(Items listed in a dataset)

-.-.-

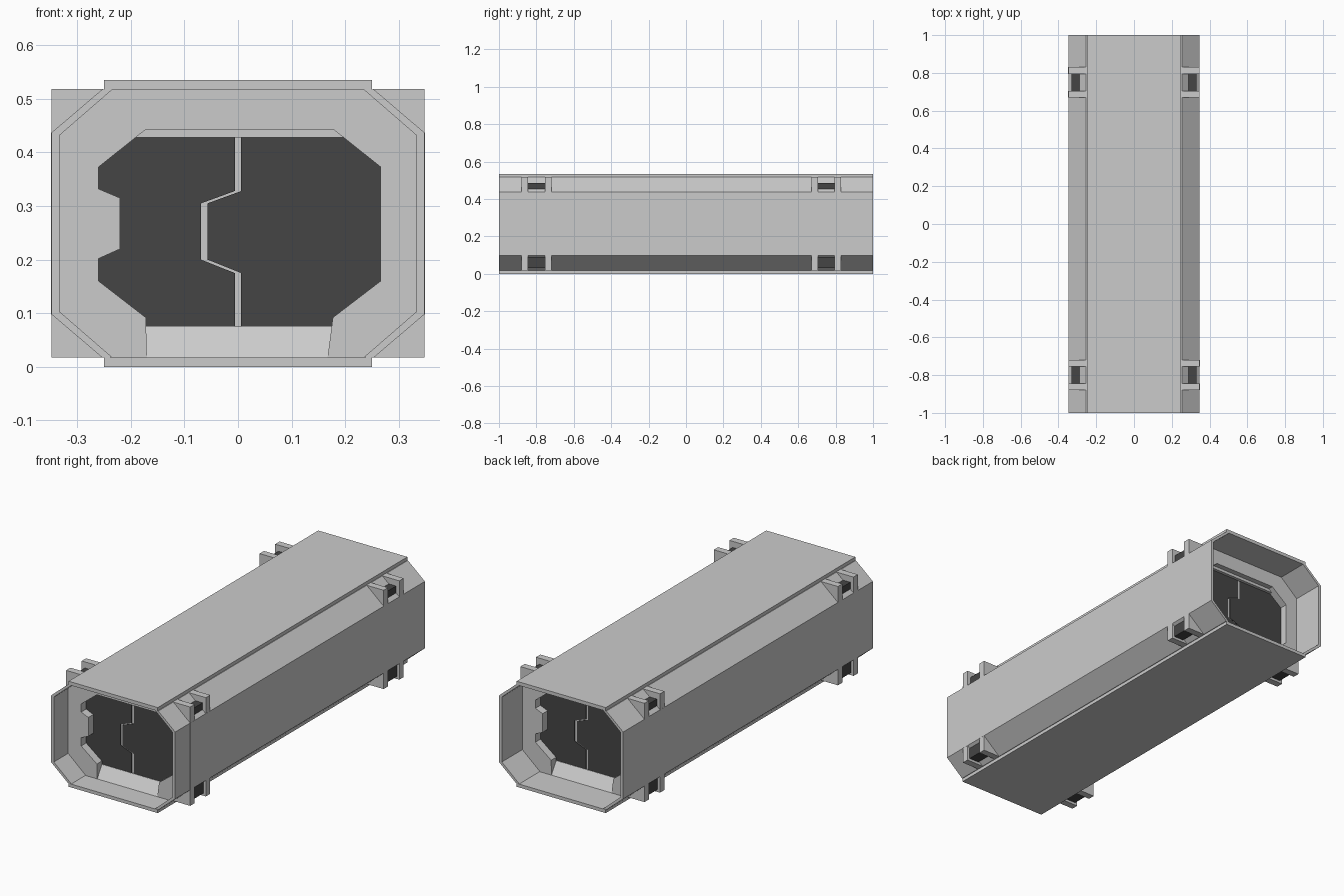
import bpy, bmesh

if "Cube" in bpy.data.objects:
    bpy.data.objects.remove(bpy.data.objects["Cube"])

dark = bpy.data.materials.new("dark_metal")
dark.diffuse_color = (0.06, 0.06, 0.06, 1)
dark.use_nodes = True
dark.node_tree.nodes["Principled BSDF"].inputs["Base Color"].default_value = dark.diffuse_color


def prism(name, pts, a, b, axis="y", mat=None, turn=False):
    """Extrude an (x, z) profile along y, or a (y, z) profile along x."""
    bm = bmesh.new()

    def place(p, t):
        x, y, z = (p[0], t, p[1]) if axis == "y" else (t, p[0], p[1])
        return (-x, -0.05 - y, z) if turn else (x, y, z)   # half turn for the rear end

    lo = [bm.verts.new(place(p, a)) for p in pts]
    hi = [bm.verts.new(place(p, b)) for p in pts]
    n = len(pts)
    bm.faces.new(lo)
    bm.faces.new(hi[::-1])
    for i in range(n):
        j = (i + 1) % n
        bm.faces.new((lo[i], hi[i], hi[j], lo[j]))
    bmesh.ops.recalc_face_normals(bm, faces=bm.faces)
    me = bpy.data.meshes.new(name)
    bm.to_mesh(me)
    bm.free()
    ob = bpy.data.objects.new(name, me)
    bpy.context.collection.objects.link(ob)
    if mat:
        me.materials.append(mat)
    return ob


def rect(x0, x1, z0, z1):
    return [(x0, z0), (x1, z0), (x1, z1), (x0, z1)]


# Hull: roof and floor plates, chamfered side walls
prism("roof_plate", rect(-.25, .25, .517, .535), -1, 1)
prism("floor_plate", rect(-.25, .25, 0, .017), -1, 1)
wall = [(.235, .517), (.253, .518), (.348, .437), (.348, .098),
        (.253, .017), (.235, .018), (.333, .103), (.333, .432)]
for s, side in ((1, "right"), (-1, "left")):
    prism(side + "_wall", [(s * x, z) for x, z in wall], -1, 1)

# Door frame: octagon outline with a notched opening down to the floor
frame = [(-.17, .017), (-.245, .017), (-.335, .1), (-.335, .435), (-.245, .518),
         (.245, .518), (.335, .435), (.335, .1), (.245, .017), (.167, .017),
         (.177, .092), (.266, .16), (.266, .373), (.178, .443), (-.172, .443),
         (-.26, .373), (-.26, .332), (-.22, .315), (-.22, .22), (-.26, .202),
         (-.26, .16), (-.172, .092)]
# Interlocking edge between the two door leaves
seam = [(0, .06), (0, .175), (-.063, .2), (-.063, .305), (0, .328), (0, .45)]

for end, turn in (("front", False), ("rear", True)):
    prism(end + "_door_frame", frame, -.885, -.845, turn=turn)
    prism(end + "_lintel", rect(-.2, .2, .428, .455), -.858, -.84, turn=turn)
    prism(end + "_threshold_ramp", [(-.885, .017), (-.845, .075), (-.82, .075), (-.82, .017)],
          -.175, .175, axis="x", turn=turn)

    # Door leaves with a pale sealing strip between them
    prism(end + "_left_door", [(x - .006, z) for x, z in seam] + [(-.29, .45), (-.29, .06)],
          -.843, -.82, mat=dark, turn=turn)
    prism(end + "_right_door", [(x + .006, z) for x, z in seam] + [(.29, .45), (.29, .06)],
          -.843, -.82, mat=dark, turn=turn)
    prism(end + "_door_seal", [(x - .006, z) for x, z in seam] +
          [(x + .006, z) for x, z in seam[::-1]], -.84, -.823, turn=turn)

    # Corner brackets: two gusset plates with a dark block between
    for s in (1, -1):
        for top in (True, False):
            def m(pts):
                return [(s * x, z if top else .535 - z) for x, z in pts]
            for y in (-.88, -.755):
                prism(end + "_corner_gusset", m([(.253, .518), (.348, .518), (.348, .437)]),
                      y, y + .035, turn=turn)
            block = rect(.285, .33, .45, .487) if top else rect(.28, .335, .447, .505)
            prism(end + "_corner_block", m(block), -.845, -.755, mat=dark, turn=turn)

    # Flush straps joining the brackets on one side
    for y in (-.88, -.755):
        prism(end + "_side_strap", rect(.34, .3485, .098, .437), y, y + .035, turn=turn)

-.-.-

_WHAT TO WORK ON_: Would you please print the entries once more, word for word, minus the pictures?

_RESPONSE FOR THIS EXERCISE_:
import bpy, bmesh

if "Cube" in bpy.data.objects:
    bpy.data.objects.remove(bpy.data.objects["Cube"])

dark = bpy.data.materials.new("dark_metal")
dark.diffuse_color = (0.06, 0.06, 0.06, 1)
dark.use_nodes = True
dark.node_tree.nodes["Principled BSDF"].inputs["Base Color"].default_value = dark.diffuse_color


def prism(name, pts, a, b, axis="y", mat=None, turn=False):
    """Extrude an (x, z) profile along y, or a (y, z) profile along x."""
    bm = bmesh.new()

    def place(p, t):
        x, y, z = (p[0], t, p[1]) if axis == "y" else (t, p[0], p[1])
        return (-x, -0.05 - y, z) if turn else (x, y, z)   # half turn for the rear end

    lo = [bm.verts.new(place(p, a)) for p in pts]
    hi = [bm.verts.new(place(p, b)) for p in pts]
    n = len(pts)
    bm.faces.new(lo)
    bm.faces.new(hi[::-1])
    for i in range(n):
        j = (i + 1) % n
        bm.faces.new((lo[i], hi[i], hi[j], lo[j]))
    bmesh.ops.recalc_face_normals(bm, faces=bm.faces)
    me = bpy.data.meshes.new(name)
    bm.to_mesh(me)
    bm.free()
    ob = bpy.data.objects.new(name, me)
    bpy.context.collection.objects.link(ob)
    if mat:
        me.materials.append(mat)
    return ob


def rect(x0, x1, z0, z1):
    return [(x0, z0), (x1, z0), (x1, z1), (x0, z1)]


# Hull: roof and floor plates, chamfered side walls
prism("roof_plate", rect(-.25, .25, .517, .535), -1, 1)
prism("floor_plate", rect(-.25, .25, 0, .017), -1, 1)
wall = [(.235, .517), (.253, .518), (.348, .437), (.348, .098),
        (.253, .017), (.235, .018), (.333, .103), (.333, .432)]
for s, side in ((1, "right"), (-1, "left")):
    prism(side + "_wall", [(s * x, z) for x, z in wall], -1, 1)

# Door frame: octagon outline with a notched opening down to the floor
frame = [(-.17, .017), (-.245, .017), (-.335, .1), (-.335, .435), (-.245, .518),
         (.245, .518), (.335, .435), (.335, .1), (.245, .017), (.167, .017),
         (.177, .092), (.266, .16), (.266, .373), (.178, .443), (-.172, .443),
         (-.26, .373), (-.26, .332), (-.22, .315), (-.22, .22), (-.26, .202),
         (-.26, .16), (-.172, .092)]
# Interlocking edge between the two door leaves
seam = [(0, .06), (0, .175), (-.063, .2), (-.063, .305), (0, .328), (0, .45)]

for end, turn in (("front", False), ("rear", True)):
    prism(end + "_door_frame", frame, -.885, -.845, turn=turn)
    prism(end + "_lintel", rect(-.2, .2, .428, .455), -.858, -.84, turn=turn)
    prism(end + "_threshold_ramp", [(-.885, .017), (-.845, .075), (-.82, .075), (-.82, .017)],
          -.175, .175, axis="x", turn=turn)

    # Door leaves with a pale sealing strip between them
    prism(end + "_left_door", [(x - .006, z) for x, z in seam] + [(-.29, .45), (-.29, .06)],
          -.843, -.82, mat=dark, turn=turn)
    prism(end + "_right_door", [(x + .006, z) for x, z in seam] + [(.29, .45), (.29, .06)],
          -.843, -.82, mat=dark, turn=turn)
    prism(end + "_door_seal", [(x - .006, z) for x, z in seam] +
          [(x + .006, z) for x, z in seam[::-1]], -.84, -.823, turn=turn)

    # Corner brackets: two gusset plates with a dark block between
    for s in (1, -1):
        for top in (True, False):
            def m(pts):
                return [(s * x, z if top else .535 - z) for x, z in pts]
            for y in (-.88, -.755):
                prism(end + "_corner_gusset", m([(.253, .518), (.348, .518), (.348, .437)]),
                      y, y + .035, turn=turn)
            block = rect(.285, .33, .45, .487) if top else rect(.28, .335, .447, .505)
            prism(end + "_corner_block", m(block), -.845, -.755, mat=dark, turn=turn)

    # Flush straps joining the brackets on one side
    for y in (-.88, -.755):
        prism(end + "_side_strap", rect(.34, .3485, .098, .437), y, y + .035, turn=turn)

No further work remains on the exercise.